(From the official Trunch Trumpet, 31.7.2000)

Henry, alleged father of folk mego-star Sid Kipper and erstwhile member of the Kipper Family, departed this earth on July 29th. After a long and painful existence, not least for his family, he passed away peacefully in mid anecdote. So in a very real sense he went quietly in everyone else’s sleep. Now we shall never know just what it was he said to Cedric Cockle about his artichokes at the Trunch Pig and Produce Show in 1947.

Henry Kipper, younger son of William and Sarah, was born on the day World War I broke out. His father noted in his diary at the time “This is the end of civilisation as we know it”. Strangely, though, he made no mention of the War.

Henry grew up in the little Norfolk village of St Just-near-Trunch, where in 1936 he married Dot Spratt to the great relief of all, as it meant nobody else would have to marry either of them. During World War II he held the reserved occupation of Scrap Dealer, and from then on did whatever work came his way that he couldn’t avoid.

In the 1980s, however, along with his talented son Sid, he was discovered by the folk scene, and for a few years they had a sensational career touring the country, recording albums and appearing on TV and radio.

Then, in 1991, the family held a surprise retirement party for Henry, leaving Sid to conquer new worlds as a solo performer, story teller, radio presenter and singer. His father would surely have been proud of him. Well – jealous, at least.

For the past few years Henry’s whereabouts have been a complete mystery. He ran away from the Old Folkies Home to which he had been retired, and the family lost touch with him. Then, just two weeks before his death, he turned up out of the blue at the family cottage, and despite the change of locks managed to gain entrance. There they found him, sitting in his old chair by the fire as if nothing had happened. Where he had been is still a mystery, but there may be a clue in the fact that a number of widows from all over England attended his funeral

The service was conducted by the vicar of St Just, Rev ‘Call-Me-Derek’ Bream. It was a colourful affair, even before the widows came to blows with each other. Derek performed a rather modern form of service, which included the coffin being placed in the cloakroom according to the laws of feng shui, and the congregation standing and clapping their hands over their heads as they movingly sang ‘Another One Bites The Dust’.

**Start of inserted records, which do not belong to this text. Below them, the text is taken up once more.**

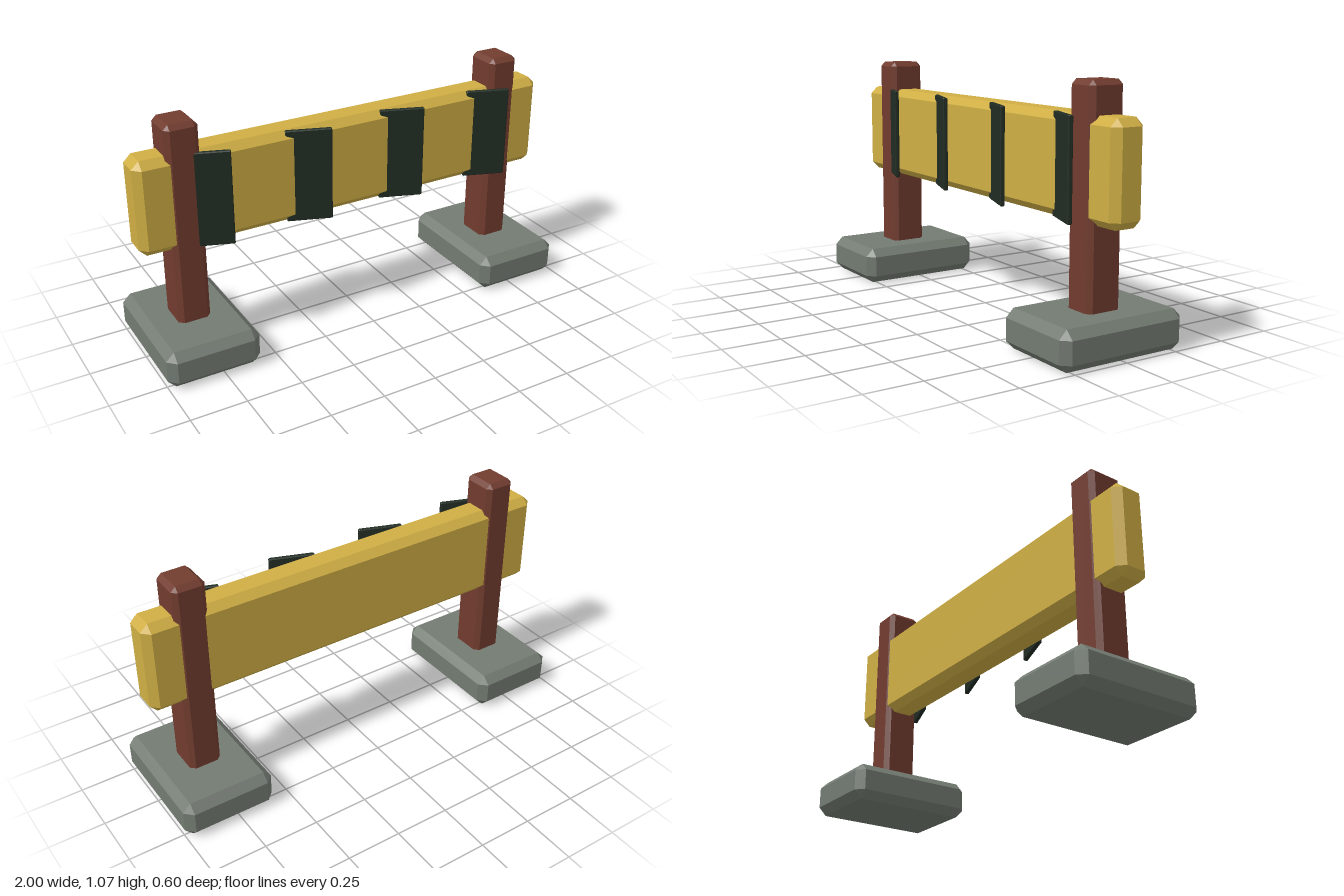
import * as THREE from 'three';
import { ConvexGeometry } from 'three/addons/geometries/ConvexGeometry.js';

const material = (name, color) => {
  const m = new THREE.MeshStandardMaterial({ color });
  m.name = name;
  return m;
};

// Box with every edge and corner cut by a flat chamfer c
function chamferBox(w, h, d, c) {
  const points = [];
  for (const sx of [-1, 1]) for (const sy of [-1, 1]) for (const sz of [-1, 1]) {
    const x = w / 2, y = h / 2, z = d / 2;
    points.push(
      new THREE.Vector3(sx * x, sy * (y - c), sz * (z - c)),
      new THREE.Vector3(sx * (x - c), sy * y, sz * (z - c)),
      new THREE.Vector3(sx * (x - c), sy * (y - c), sz * z));
  }
  return new ConvexGeometry(points);
}

export function createModel() {
  const group = new THREE.Group();
  group.name = 'roadBarrier';
  const yellow = material('yellow paint', 0xcfae44);
  const brown = material('brown wood', 0x723c2f);
  const grey = material('grey stone', 0x737b72);
  const dark = material('dark green', 0x212c23);

  const add = (name, geometry, mat, x, y, z) => {
    const mesh = new THREE.Mesh(geometry, mat);
    mesh.name = name;
    mesh.position.set(x, y, z);
    group.add(mesh);
    return mesh;
  };

  // Cross board
  add('board', chamferBox(2, 0.425, 0.156, 0.033), yellow, 0, 0.728, 0);

  // Feet and posts
  const footGeometry = chamferBox(0.42, 0.168, 0.6, 0.036);
  const postGeometry = chamferBox(0.146, 0.975, 0.166, 0.021);
  for (const [side, s] of [['left', 1], ['right', -1]]) {
    add(side + 'Foot', footGeometry, grey, s * 0.79, 0.084, 0);
    add(side + 'Post', postGeometry, brown, s * 0.79, 0.587, 0);
  }

  // Angled slats whose inner edges sink into the board
  const slatGeometry = chamferBox(0.2, 0.425, 0.02, 0.004);
  for (let i = 0; i < 4; i++) {
    const slat = add('slat' + (i + 1), slatGeometry, dark, -0.7 + i * 0.465, 0.728, 0.09);
    slat.rotation.y = -0.34;
  }
  return group;
}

Tributes to Henry have been flooding in – not least from the various widows who attended his funeral. A spokesperson for the Erpingham Folk Song and Dance Society said “As a singer his refusal to be tied down to the well-tempered scale was challenging”. Cromer’s Folk on the Pier opined “We will never see his like again, but rest assured that if we do we’ll run them out of town”.

Henry leaves a widow, Dot, a brother, George, and a son, Sid. A spokesman for the latter said “Sid Kipper is alive and well, and laughing his head off!”

Chris Sugden